### Your objective
The reply should be a single number: the count of lines below that contain the word "colour".

### Material for this task
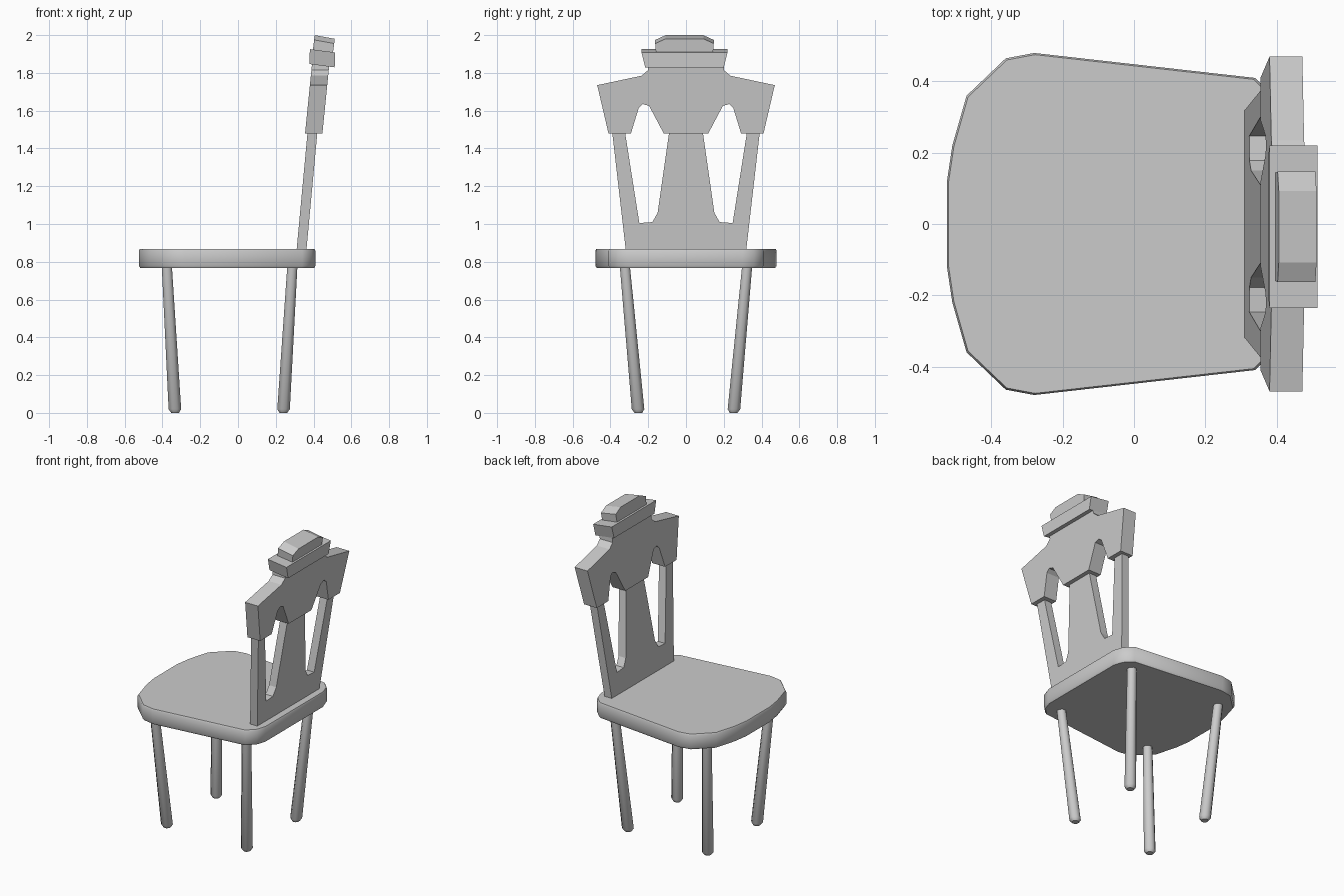
import bpy, bmesh, math
from mathutils import Vector

if "Cube" in bpy.data.objects:
    bpy.data.objects.remove(bpy.data.objects["Cube"])


def finish(bm, name, smooth=None):
    bmesh.ops.recalc_face_normals(bm, faces=bm.faces)
    mesh = bpy.data.meshes.new(name)
    bm.to_mesh(mesh)
    bm.free()
    obj = bpy.data.objects.new(name, mesh)
    bpy.context.collection.objects.link(obj)
    if smooth:
        bpy.ops.object.select_all(action='DESELECT')
        obj.select_set(True)
        bpy.context.view_layer.objects.active = obj
        bpy.ops.object.shade_smooth_by_angle(angle=math.radians(smooth))
    return obj


def prism(rings, name, smooth=None):
    """Join matching outlines into a closed solid."""
    bm = bmesh.new()
    loops = [[bm.verts.new(p) for p in ring] for ring in rings]
    n = len(loops[0])
    for a, b in zip(loops, loops[1:]):
        for i in range(n):
            j = (i + 1) % n
            bm.faces.new((a[i], a[j], b[j], b[i]))
    caps = [bm.faces.new(loops[0]), bm.faces.new(loops[-1])]
    bmesh.ops.triangulate(bm, faces=caps)
    bmesh.ops.dissolve_limit(bm, angle_limit=0.01, verts=bm.verts, edges=bm.edges)
    return finish(bm, name, smooth)


def mirrored(half):
    return half + [(-y, z) for y, z in reversed(half)]


def slab(name, profile, x0, x1, z_ref, lean, tilt=0.0, shift=0.0):
    """Leaning board: a (y, z) profile given thickness from x0 to x1."""
    mid = (x0 + x1) / 2
    rings = [[(x + lean * (z - z_ref), y + shift, z - tilt * (x - mid))
              for y, z in profile] for x in (x0, x1)]
    return prism(rings, name)


# Seat: rounded front, narrower chamfered back, slightly eased edges
half = [(0.41, 0.30), (0.39, 0.36), (0.34, 0.41), (-0.28, 0.48), (-0.36, 0.465),
        (-0.47, 0.36), (-0.51, 0.22), (-0.525, 0.12)]
outline = half + [(x, -y) for x, y in reversed(half)]
rings = []
for z, s in ((0.767, 0.985), (0.78, 1), (0.857, 1), (0.867, 0.99)):
    rings.append([(-0.05 + (x + 0.05) * s, y * s, z) for x, y in outline])
prism(rings, "seat", 35)


# Legs: splayed eight-sided poles with chamfered feet
def leg(name, foot, top):
    foot, top = Vector(foot), Vector(top)
    rings = []
    for t, r in ((0, 0.022), (0.025, 0.036), (1, 0.029)):
        c = foot.lerp(top, t)
        rings.append([c + Vector((r * math.cos(a), r * math.sin(a), 0))
                      for a in (math.tau * (k + 0.5) / 8 for k in range(8))])
    prism(rings, name, 50)


for side, s in (("left", -1), ("right", 1)):
    leg(f"front_leg_{side}", (-0.333, 0.252 * s, 0), (-0.377, 0.324 * s, 0.78))
    leg(f"rear_leg_{side}", (0.24, 0.252 * s, 0), (0.288, 0.324 * s, 0.78))

# Back frame: two posts and a tapered splat rising from a lower panel
frame = mirrored([(0.318, 0.855), (0.398, 1.55), (0.333, 1.55), (0.247, 1.005),
                  (0.178, 1.01), (0.15, 1.06), (0.08, 1.55)])
slab("back_frame", frame, 0.31, 0.362, 0.86, 0.093)

# Crest rail: carved board with flared shoulders and two arches
crest = mirrored([(0.20, 1.85), (0.20, 1.815), (0.235, 1.785), (0.47, 1.735),
                  (0.41, 1.478), (0.292, 1.478), (0.25, 1.615), (0.228, 1.635),
                  (0.195, 1.625), (0.117, 1.478)])
slab("crest_rail", crest, 0.355, 0.447, 1.48, 0.10)

# Cap: flared block on top of the crest
slab("crest_cap", mirrored([(0.208, 1.838), (0.228, 1.917)]),
     0.378, 0.512, 1.838, 0.03, 0.13, -0.008)

# Finial: chamfered block on the cap
slab("finial", mirrored([(0.150, 1.90), (0.155, 1.965), (0.10, 1.99)]),
     0.396, 0.502, 1.91, 0.13, 0.18, -0.008)
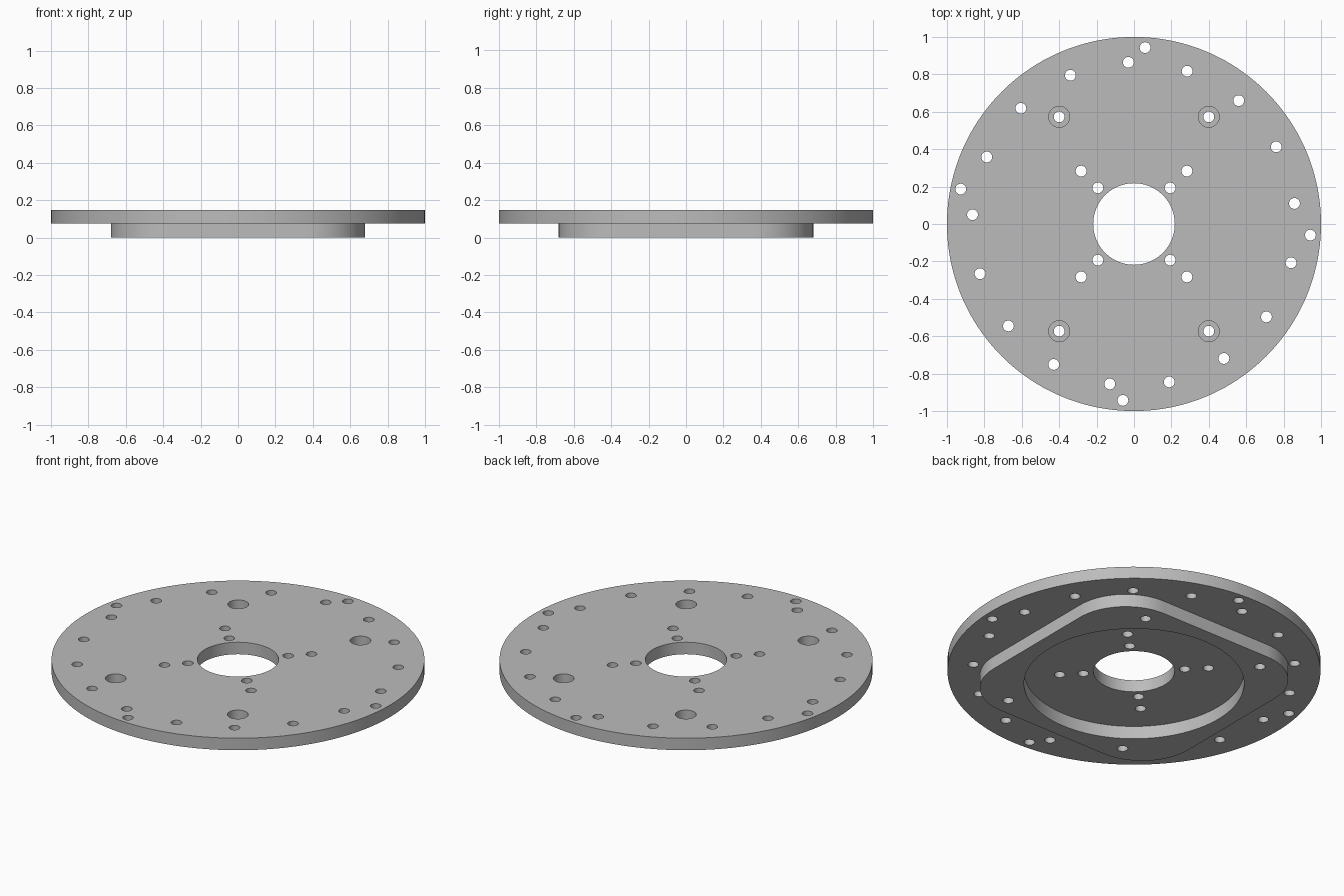
import bpy, bmesh
from math import cos, sin, pi, radians

cube = bpy.data.objects.get("Cube")
if cube:
    bpy.data.objects.remove(cube, do_unlink=True)

TOP, STEP = 0.147, 0.076      # plate top and plate underside
BOLT = 0.029                  # small hole radius

grey = bpy.data.materials.new("machined grey")
grey.use_nodes = True
colour = (0.5, 0.5, 0.5, 1)
grey.diffuse_color = colour
grey.node_tree.nodes["Principled BSDF"].inputs["Base Color"].default_value = colour


def circle(r, n, cx=0, cy=0):
    return [(cx + r * cos(2 * pi * i / n), cy + r * sin(2 * pi * i / n)) for i in range(n)]


def rounded_square(half, r, n=20):
    pts = []
    for q, (sx, sy) in enumerate([(1, 1), (-1, 1), (-1, -1), (1, -1)]):
        for i in range(n + 1):
            a = pi / 2 * (q + i / n)
            pts.append((sx * (half - r) + r * cos(a), sy * (half - r) + r * sin(a)))
    return pts


def prisms(name, parts):
    """One object made of upright prisms: (outline, bottom, top)."""
    bm = bmesh.new()
    for outline, z0, z1 in parts:
        low = [bm.verts.new((x, y, z0)) for x, y in outline]
        high = [bm.verts.new((x, y, z1)) for x, y in outline]
        bm.faces.new(low[::-1])
        bm.faces.new(high)
        for i in range(len(low)):
            j = (i + 1) % len(low)
            bm.faces.new((low[i], low[j], high[j], high[i]))
    mesh = bpy.data.meshes.new(name)
    bm.to_mesh(mesh)
    bm.free()
    mesh.materials.append(grey)
    obj = bpy.data.objects.new(name, mesh)
    bpy.context.collection.objects.link(obj)
    return obj


def combine(target, tool, operation):
    mod = target.modifiers.new(operation.lower(), "BOOLEAN")
    mod.operation, mod.object, mod.solver = operation, tool, "EXACT"
    bpy.ops.object.select_all(action="DESELECT")
    bpy.context.view_layer.objects.active = target
    target.select_set(True)
    bpy.ops.object.modifier_apply(modifier=mod.name)
    bpy.data.objects.remove(tool, do_unlink=True)


# Round plate with a rounded square boss underneath
plate = prisms("mounting_plate", [(circle(1, 160), STEP, TOP)])
combine(plate, prisms("boss", [(rounded_square(0.68, 0.32), 0, STEP + 0.03)]), "UNION")

# Round pocket in the boss, down to the plate
combine(plate, prisms("pocket_cutter", [(circle(0.59, 128), -0.1, STEP)]), "DIFFERENCE")

# Small holes: outer ring, four edge holes, diagonal pairs, boss screws
corners = [(sx, sy) for sx in (-1, 1) for sy in (-1, 1)]
holes = []
for i in range(17):
    a = radians(92) + 2 * pi * i / 17
    holes.append((0.865 * cos(a), 0.865 * sin(a)))
for deg in (86.4, 168.6, 266.4, 356.4):
    holes.append((0.945 * cos(radians(deg)), 0.945 * sin(radians(deg))))
for sx, sy in corners:
    holes += [(sx * d, sy * d) for d in (0.193, 0.283)]
    holes.append((sx * 0.4, sy * 0.573))
cuts = [(circle(BOLT, 24, x, y), -0.1, 0.3) for x, y in holes]
cuts.append((circle(0.218, 80), -0.1, 0.3))      # centre bore
combine(plate, prisms("hole_cutter", cuts), "DIFFERENCE")

# Counterbores for the boss screws
bores = [(circle(0.056, 32, sx * 0.4, sy * 0.573), 0.07, 0.3) for sx, sy in corners]
combine(plate, prisms("counterbore_cutter", bores), "DIFFERENCE")

bpy.ops.object.shade_smooth_by_angle(angle=radians(30))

### Exercise result
3